Vice Chair of Clinical Affairs Department of Emergency Medicine | Brigham and Women's Hospital Associate Professor | Harvard Medical School

Dr. Baugh has published on the clinical and administrative aspects of observation care in the New England Journal of Medicine, Health Affairs, Annals of Emergency Medicine, and Academic Emergency Medicine. He previously served as Chair of the Observation Medicine Section of the American College of Emergency Physicians.

Read the Full Transcript

- Today, let's focus on spontaneous subarachnoid hemorrhage, soliciting a history of a sudden onset worst headache of life, also known as a thunderclap headache. You should place this into your differential diagnosis. On exam, patients may have elevated blood pressure, neck discomfort, and possibly even focal neurologic deficit, such as a cranial nerve palsy.
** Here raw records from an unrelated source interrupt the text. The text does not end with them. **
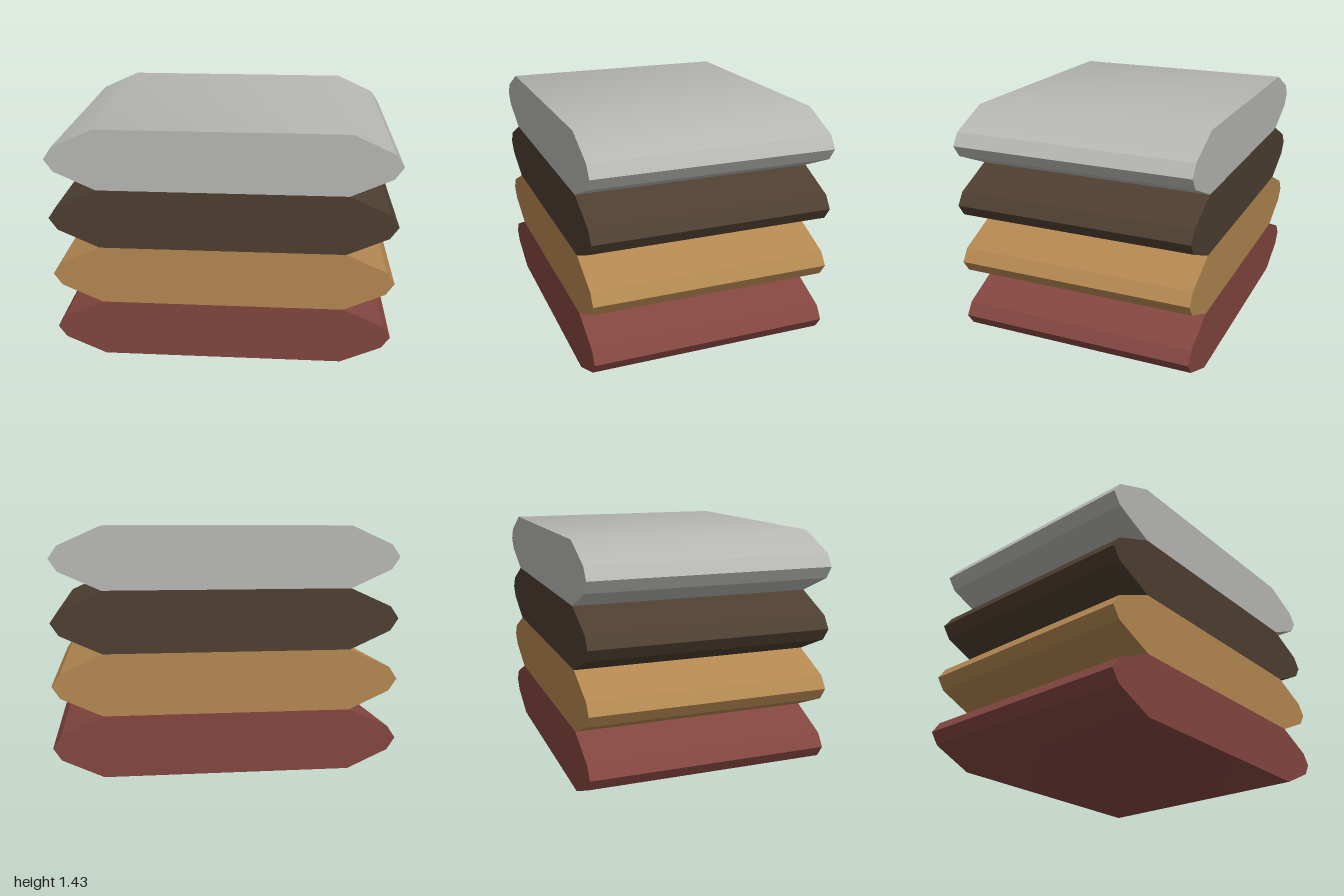
import * as THREE from 'three';
import { toCreasedNormals } from 'three/addons/utils/BufferGeometryUtils.js';

const LAYER = 0.357;  // height of one slab
const DEPTH = 1.42;

// Bevelled slab outline, extruded front to back
function slabGeometry(openTop, openBottom) {
  const h = LAYER / 2;
  const corners = [
    [-0.714, -h], [0.714, -h], [0.952, -0.071], [1, 0], [0.952, 0.071],
    [0.714, h], [-0.714, h], [-0.952, 0.071], [-1, 0], [-0.952, -0.071],
  ];
  const shape = new THREE.Shape(corners.map(([x, y]) => new THREE.Vector2(x, y)));
  const solid = new THREE.ExtrudeGeometry(shape, { depth: DEPTH, bevelEnabled: false });
  solid.translate(0, 0, -DEPTH / 2);

  // Leave out the contact faces hidden between stacked slabs
  const source = solid.getAttribute('position');
  const kept = [];
  for (let i = 0; i < source.count; i += 3) {
    const ys = [0, 1, 2].map((k) => source.getY(i + k));
    if (openTop && ys.every((y) => y > h - 0.001)) continue;
    if (openBottom && ys.every((y) => y < -h + 0.001)) continue;
    for (let k = 0; k < 3; k++) kept.push(source.getX(i + k), ys[k], source.getZ(i + k));
  }
  const geometry = new THREE.BufferGeometry();
  geometry.setAttribute('position', new THREE.Float32BufferAttribute(kept, 3));
  // Shallow bevels blend into the outer faces, rims stay sharp
  return toCreasedNormals(geometry, THREE.MathUtils.degToRad(30));
}

export function createModel() {
  const model = new THREE.Group();
  model.name = 'slabStack';

  // Slabs from bottom to top
  const layers = [
    ['redSlab', 'brick red', 0x82453f],
    ['tanSlab', 'tan', 0xb28650],
    ['brownSlab', 'dark brown', 0x4d3e30],
    ['greySlab', 'light grey', 0xb6b6b3],
  ];
  layers.forEach(([name, colorName, color], i) => {
    const material = new THREE.MeshStandardMaterial({ color });
    material.name = colorName;
    const slab = new THREE.Mesh(slabGeometry(i < layers.length - 1, i > 0), material);
    slab.name = name;
    slab.position.y = LAYER * (i + 0.5);
    model.add(slab);
  });
  return model;
}
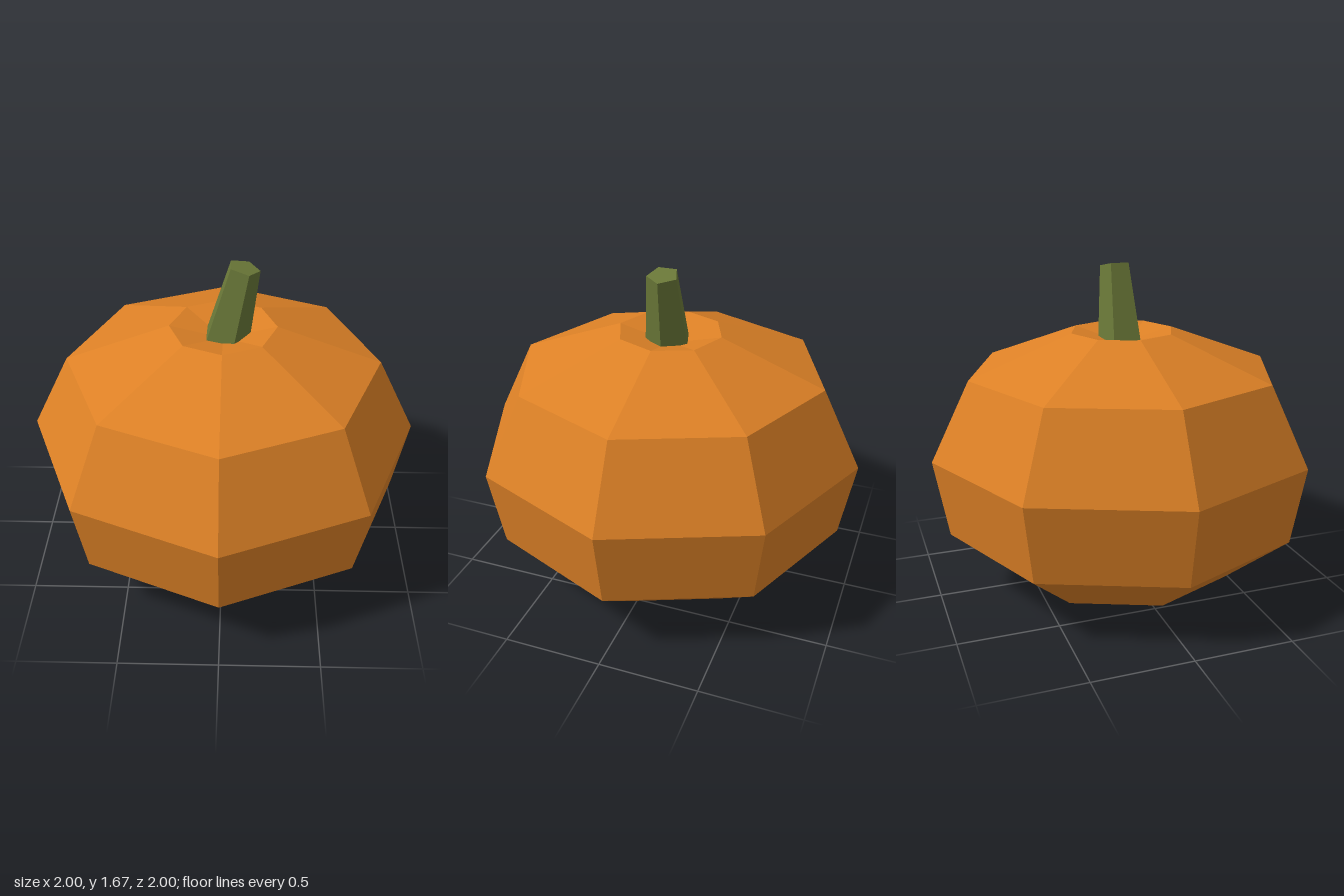
import * as THREE from 'three';

export function createModel() {
  const model = new THREE.Group();
  model.name = 'pumpkin';

  const flesh = new THREE.MeshStandardMaterial({ color: 0xdd8126, flatShading: true });
  flesh.name = 'pumpkin orange';
  const green = new THREE.MeshStandardMaterial({ color: 0x6a7838, flatShading: true });
  green.name = 'stem green';

  // Eight-sided body, from the bottom point up to the dimple under the stem
  const profile = [
    [0, 0], [0.6, 0.07], [0.93, 0.335], [1, 0.735],
    [0.8, 1.135], [0.27, 1.335], [0, 1.268],
  ].map(([r, y]) => new THREE.Vector2(r, y));
  const body = new THREE.Mesh(new THREE.LatheGeometry(profile, 8), flesh);
  body.name = 'body';
  model.add(body);

  // Tapered five-sided stem, leaning towards +x with its base sunk in the dimple
  const height = 0.4;
  const stemGeometry = new THREE.CylinderGeometry(0.08, 0.12, height, 5, 1, false, Math.PI / 2);
  stemGeometry.translate(0, height / 2, 0);
  const stem = new THREE.Mesh(stemGeometry, green);
  stem.name = 'stem';
  stem.position.set(0.012, 1.266, 0);
  stem.rotation.z = -0.22;
  model.add(stem);

  return model;
}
A third-nerve palsy where the patient has double vision and the affected eye deviates downwards and outwards can be associated with subarachnoid hemorrhage, or more commonly with an expanding but unruptured aneurysm of the posterior communicating artery or superior cerebellar artery. The first step in the diagnosis is a CT scan of the head. CT scans are widely available and can be obtained and interpreted quickly. CT is also highly sensitive in the acute setting. Hemorrhages are evident almost instantly after onset as focal, white, hyperdense lesions within the brain parenchyma. However, the sensitivity of a non-contrast scan is time dependent due to the normal creation, flow, and replacement of CSF. As a result, the sensitivity is highest in the first six hours after the bleed starts, and then progressively declines over time. In addition, sensitivity may be reduced due to low volume bleeds, patients with severe anemia, and poor scan quality due to patient movement. On a positive scan, blood is usually found in the basal cisterns and can extend into the intraventricular or subdural spaces. The distribution of blood does provide clues whether the cause of the bleed is aneurysmal or not. In patients with a negative CT more than six hours from the headache onset, an LP is needed to effectively rule out subarachnoid hemorrhage. Red blood cells present in the CSF undergo lysis, resulting in breakdown products such as bilirubin and oxyhemoglobin, resulting in xanthochromia, which is not sensitive early, but becomes increasingly sensitive after a few hours. If the LP result is concerning, you'll want to pursue a CT angiogram to help identify an underlying aneurysm that needs emergent intervention, such as clipping or coiling in parallel with specialty consultation, blood pressure control, airway management, and possibly transferred to a higher level of care if that specialty care is unavailable locally.

[ Feedback → ]